tenure of one to three years and carry a margin requirement of two or three times,” said the ICICIdirect report. This means that the promoters have to keep shares worth 2-3 times the money borrowed.
Market experts say that in the current environment, banks have grown risk averse and are largely giving loans backed by collaterals which is also leading to a rise in pledging of shares.
“Banks are going for largely collateral backed lending in the current environment and while it is getting tough to raise funds a lot of promoters are resorting to pledging of shares to raise funds,” said Rikesh Parikh,VP, equity strategies, Motilal Oswal Securities.
Rise in pledging is a result of overall stress in the system. While in some cases promoters may have pledged shares to fund their own contribution for any new project, in other cases their pledging would have gone up with fall in their share prices to make up for additional security requirement against the borrowing.
While the overall system is witnessing the pressure, there are some sectors that are positioned much worse than others. The infrastructure and real estate sector are the worst positioned in terms of the promoters holding that is pledged. For Infrastructure sector 31.5 per cent of the promoters holding stands pledged while for real estate sector it stands at 30.3 per cent.
Next in line are textile and the capital goods sector where it stands at 27.7 and 22.2 per cent respectively.
Where does the risk lie?
As the fund raised by way of pledging of shares come at a premium, higher pledging by the promoter reflects a weak financial health of the company and the promoter and his inability to get cheaper source of funding.
The risks lie on several fronts. On the business front, such companies may find it tough to maintain their margins as most of the borrowing through pledging of shares is at a higher cost. In case of pledged shares, the lenders hold the right to sell the shares in case the promoter defaults on his repayment and the lender can sell the shares in the open market which may lead to fall in share prices. In certain cases, the promoters may also end up losing management control of the company.

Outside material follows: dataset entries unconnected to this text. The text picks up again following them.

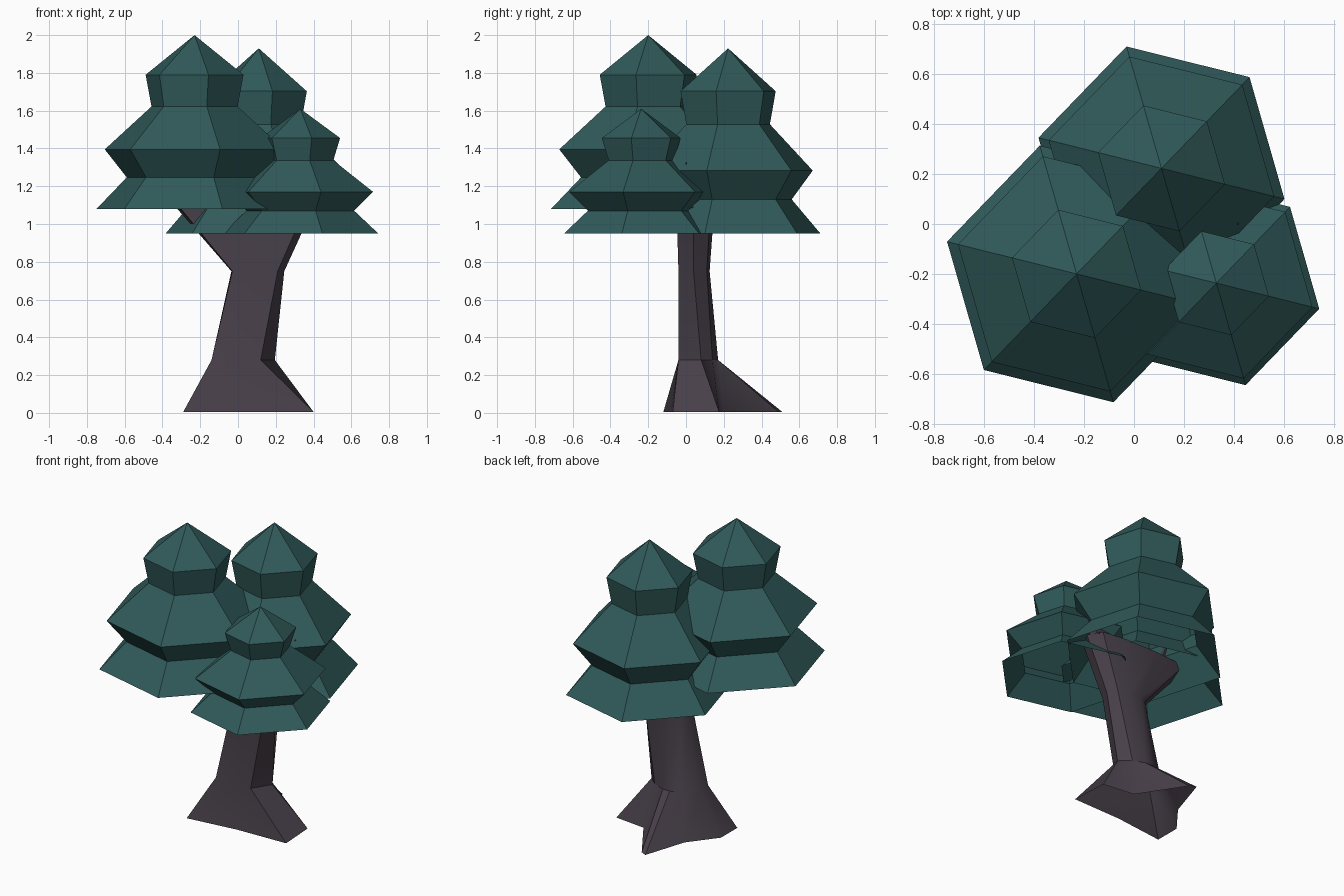
import bpy, bmesh, math

if "Cube" in bpy.data.objects:
    bpy.data.objects.remove(bpy.data.objects["Cube"])


def material(name, rgb):
    m = bpy.data.materials.new(name)
    m.diffuse_color = (*rgb, 1.0)
    m.use_nodes = True
    m.node_tree.nodes["Principled BSDF"].inputs["Base Color"].default_value = m.diffuse_color
    return m


LEAF = material("dark_teal_foliage", (0.030, 0.103, 0.102))
BARK = material("purple_brown_bark", (0.065, 0.051, 0.068))


def loft(name, rings, mat, tip=None, cap=False):
    """Skin a list of equal-length point rings, closing on a tip or a cap."""
    bm = bmesh.new()
    loops = [[bm.verts.new(p) for p in ring] for ring in rings]
    n = len(loops[0])
    for a, b in zip(loops, loops[1:]):
        for i in range(n):
            j = (i + 1) % n
            bm.faces.new((a[i], a[j], b[j], b[i]))
    if tip:
        t = bm.verts.new(tip)
        for i in range(n):
            bm.faces.new((loops[-1][i], loops[-1][(i + 1) % n], t))
    elif cap:
        bm.faces.new(loops[-1])
    mesh = bpy.data.meshes.new(name)
    bm.to_mesh(mesh)
    bm.free()
    mesh.materials.append(mat)
    obj = bpy.data.objects.new(name, mesh)
    bpy.context.collection.objects.link(obj)
    return obj


def canopy(name, x, y, top, profile):
    """Six-sided open-bottomed tiered canopy; profile is (radius, height)."""
    rings = []
    for r, z in profile:
        rings.append([(x + r * math.cos(math.radians(46 + 60 * k)),
                       y + r * math.sin(math.radians(46 + 60 * k)), z)
                      for k in range(6)])
    return loft(name, rings, LEAF, tip=(x, y, top))


# Three foliage canopies
canopy("left_canopy", -0.23, -0.20, 2.0,
       [(0.535, 1.08), (0.37, 1.247), (0.49, 1.395), (0.235, 1.622), (0.267, 1.79)])
canopy("back_canopy", 0.11, 0.223, 1.93,
       [(0.508, 0.95), (0.35, 1.13), (0.466, 1.283), (0.23, 1.528), (0.262, 1.703)])
canopy("right_canopy", 0.33, -0.237, 1.61,
       [(0.425, 0.95), (0.294, 1.07), (0.397, 1.17), (0.18, 1.337), (0.217, 1.455)])

# Trunk with three root feet, widening into a fork
sections = [
    (0.005, [(-.29, -.12), (.05, -.08), (.40, -.07), (.385, .175), (.17, .20),
             (-.02, .49), (-.06, .51), (-.15, .23), (-.29, .05)]),
    (0.28, [(-.14, -.03), (0, -.04), (.12, -.04), (.195, .08), (.13, .14),
            (.05, .17), (0, .17), (-.08, .14), (-.14, .05)]),
    (0.75, [(-.03, -.03), (.10, -.04), (.21, -.04), (.245, .04), (.22, .11),
            (.14, .125), (.05, .125), (0, .10), (-.035, .04)]),
    (1.09, [(-.31, -.03), (.05, -.05), (.36, -.05), (.40, .04), (.35, .13),
            (.18, .15), (-.05, .15), (-.28, .13), (-.33, .04)]),
]
trunk = loft("trunk", [[(x, y, z) for x, y in pts] for z, pts in sections],
             BARK, cap=True)


# Pointed branch ends hidden in the foliage
def branch(name, x0, x1, tip):
    ring = [(x0, -.03, 1.08), (x1, -.03, 1.08), (x1, .11, 1.08), (x0, .11, 1.08)]
    return loft(name, [ring], BARK, tip=tip)


branch("right_branch", 0.22, 0.38, (0.42, 0.0, 1.33))
branch("left_branch", -0.31, -0.12, (-0.27, 0.0, 1.32))

bpy.ops.object.select_all(action='DESELECT')
trunk.select_set(True)
bpy.context.view_layer.objects.active = trunk
bpy.ops.object.shade_smooth_by_angle(angle=math.radians(35))
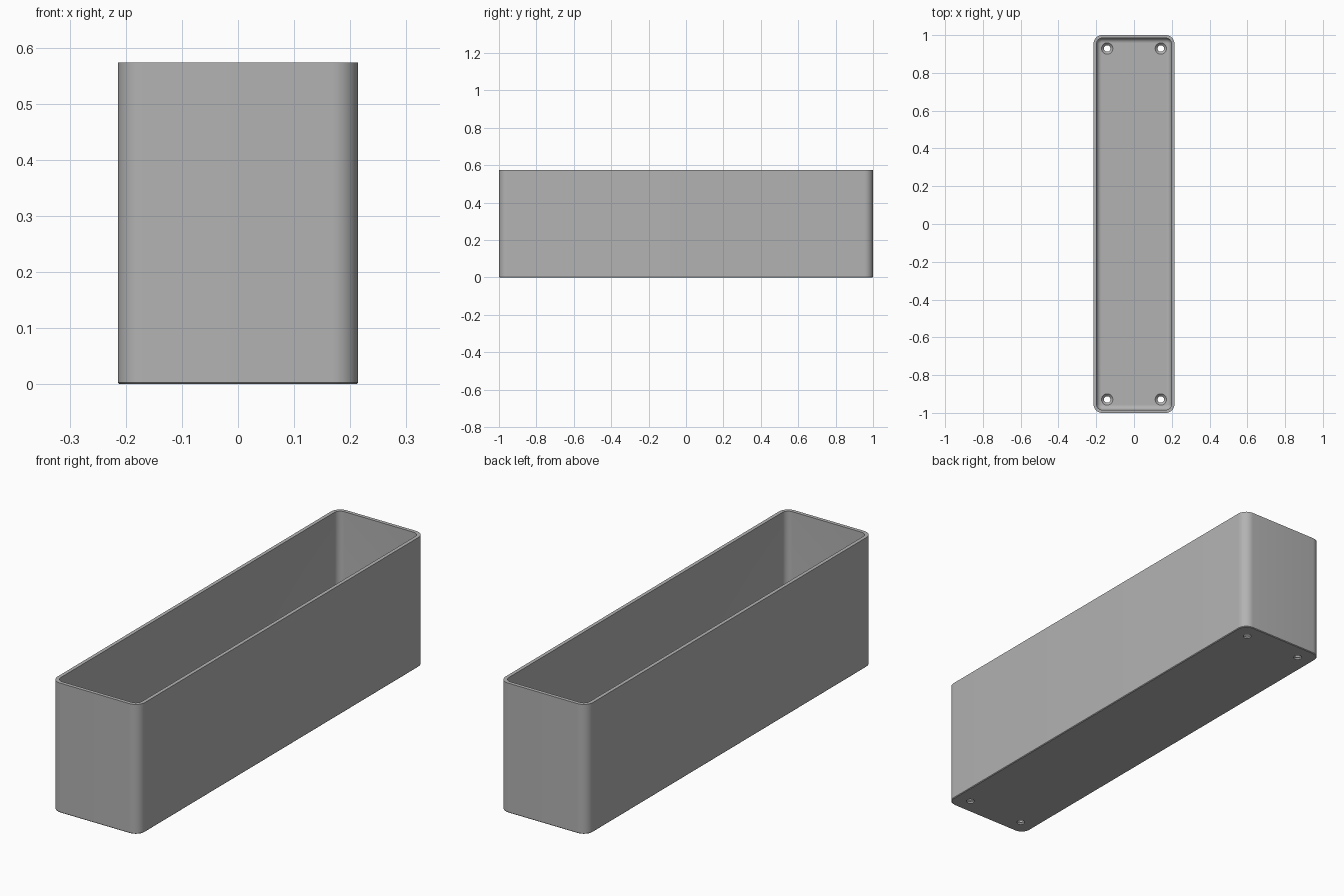
import bpy, bmesh, math

HALF_X, HALF_Y, HEIGHT = 0.214, 1.0, 0.573
CORNER, WALL, FLOOR, FILLET = 0.045, 0.016, 0.02, 0.026
HOLE_X, HOLE_Y = 0.142, 0.929
STEPS = 10

if "Cube" in bpy.data.objects:
    bpy.data.objects.remove(bpy.data.objects["Cube"])

grey = bpy.data.materials.new("plain grey")
grey.use_nodes = True
grey.diffuse_color = (0.45, 0.45, 0.45, 1)
grey.node_tree.nodes["Principled BSDF"].inputs["Base Color"].default_value = grey.diffuse_color


def make_object(name, bm):
    bmesh.ops.recalc_face_normals(bm, faces=bm.faces)
    mesh = bpy.data.meshes.new(name)
    bm.to_mesh(mesh)
    bm.free()
    mesh.materials.append(grey)
    obj = bpy.data.objects.new(name, mesh)
    bpy.context.collection.objects.link(obj)
    return obj


def rounded_ring(bm, inset, z):
    """Rounded rectangle, moved inward by inset, at height z."""
    radius = max(CORNER - inset, 0.004)
    cx, cy = HALF_X - inset - radius, HALF_Y - inset - radius
    ring = []
    for quarter, (sx, sy) in enumerate([(1, 1), (-1, 1), (-1, -1), (1, -1)]):
        for i in range(STEPS + 1):
            a = (quarter + i / STEPS) * math.pi / 2
            ring.append(bm.verts.new((sx * cx + radius * math.cos(a),
                                      sy * cy + radius * math.sin(a), z)))
    return ring


def loft(bm, rings):
    for low, high in zip(rings, rings[1:]):
        for i in range(len(low)):
            j = (i + 1) % len(low)
            bm.faces.new((low[i], low[j], high[j], high[i]))
    bm.faces.new(rings[0])
    bm.faces.new(rings[-1])


# Open trough: outer wall, rim, inner wall, floor fillet
profile = [(0.003, 0), (0, 0.003), (0, HEIGHT), (WALL, HEIGHT)]
for i in range(STEPS + 1):
    a = i / STEPS * math.pi / 2
    profile.append((WALL + FILLET * (1 - math.cos(a)),
                    FLOOR + FILLET * (1 - math.sin(a))))
bm = bmesh.new()
loft(bm, [rounded_ring(bm, inset, z) for inset, z in profile])
trough = make_object("trough", bm)

# Countersunk screw holes in the floor corners
bm = bmesh.new()
for sx in (-1, 1):
    for sy in (-1, 1):
        rings = []
        for radius, z in [(0.017, -0.02), (0.017, 0.007), (0.03, FLOOR), (0.03, FLOOR + 0.02)]:
            circle = bmesh.ops.create_circle(bm, segments=32, radius=radius)["verts"]
            bmesh.ops.translate(bm, verts=circle, vec=(sx * HOLE_X, sy * HOLE_Y, z))
            rings.append(circle)
        loft(bm, rings)
cutter = make_object("hole_cutter", bm)
cutter.hide_render = True

cut = trough.modifiers.new("screw holes", 'BOOLEAN')
cut.object = cutter
cut.solver = 'EXACT'
bpy.ops.object.select_all(action='DESELECT')
bpy.context.view_layer.objects.active = trough
trough.select_set(True)
bpy.ops.object.modifier_apply(modifier=cut.name)
bpy.data.objects.remove(cutter)
bpy.ops.object.shade_smooth_by_angle(angle=math.radians(30))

In a recent case, State Bank of India in April 2013 sold shares of United Spirits and Mangalore Chemicals and Fertilisers that were pledged to them by Vijay